- Problem requirements: Select and copy out every line in the records containing "length".

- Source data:
* * * * *

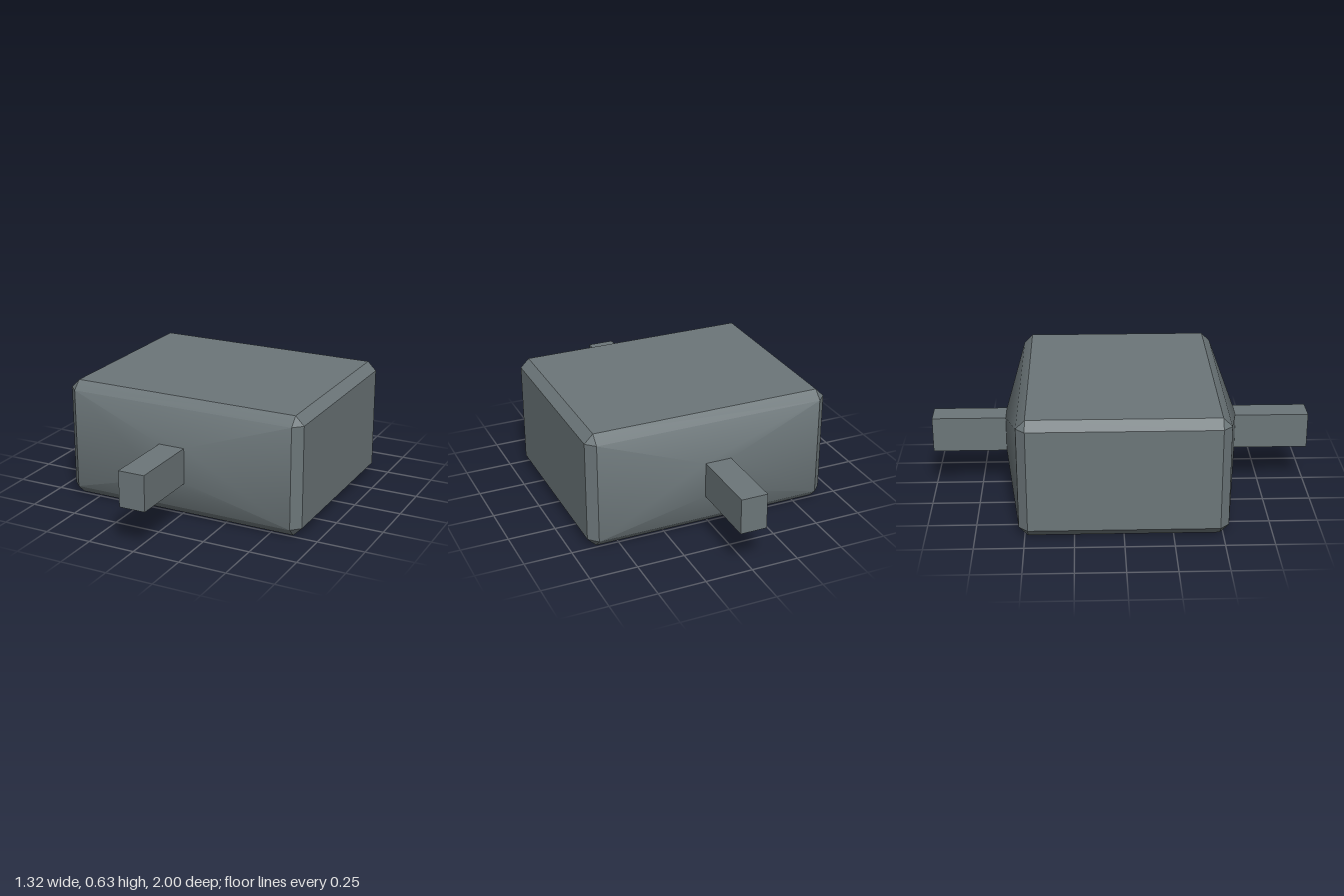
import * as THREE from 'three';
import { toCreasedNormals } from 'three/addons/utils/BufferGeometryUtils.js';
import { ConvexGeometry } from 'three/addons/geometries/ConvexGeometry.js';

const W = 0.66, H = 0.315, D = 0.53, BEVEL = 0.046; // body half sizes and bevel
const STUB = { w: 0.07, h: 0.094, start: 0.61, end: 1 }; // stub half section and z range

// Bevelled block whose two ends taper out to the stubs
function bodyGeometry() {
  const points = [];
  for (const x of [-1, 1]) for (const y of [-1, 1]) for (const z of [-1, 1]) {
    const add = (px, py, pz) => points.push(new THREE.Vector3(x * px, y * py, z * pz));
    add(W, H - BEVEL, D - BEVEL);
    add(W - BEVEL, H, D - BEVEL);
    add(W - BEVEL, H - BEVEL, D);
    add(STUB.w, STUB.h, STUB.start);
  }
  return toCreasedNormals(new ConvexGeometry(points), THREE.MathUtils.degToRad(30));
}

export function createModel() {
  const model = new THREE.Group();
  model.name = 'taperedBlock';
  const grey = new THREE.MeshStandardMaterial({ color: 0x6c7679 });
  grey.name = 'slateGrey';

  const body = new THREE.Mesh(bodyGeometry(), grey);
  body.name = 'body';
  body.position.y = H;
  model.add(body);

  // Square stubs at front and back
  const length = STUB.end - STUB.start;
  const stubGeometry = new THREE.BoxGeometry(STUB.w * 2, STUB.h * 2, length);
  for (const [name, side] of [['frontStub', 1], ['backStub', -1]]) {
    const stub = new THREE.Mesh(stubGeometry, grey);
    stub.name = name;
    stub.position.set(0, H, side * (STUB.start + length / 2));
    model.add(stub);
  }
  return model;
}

* * * * *

- Reply to the exercise:
  const length = STUB.end - STUB.start;
  const stubGeometry = new THREE.BoxGeometry(STUB.w * 2, STUB.h * 2, length);
    stub.position.set(0, H, side * (STUB.start + length / 2));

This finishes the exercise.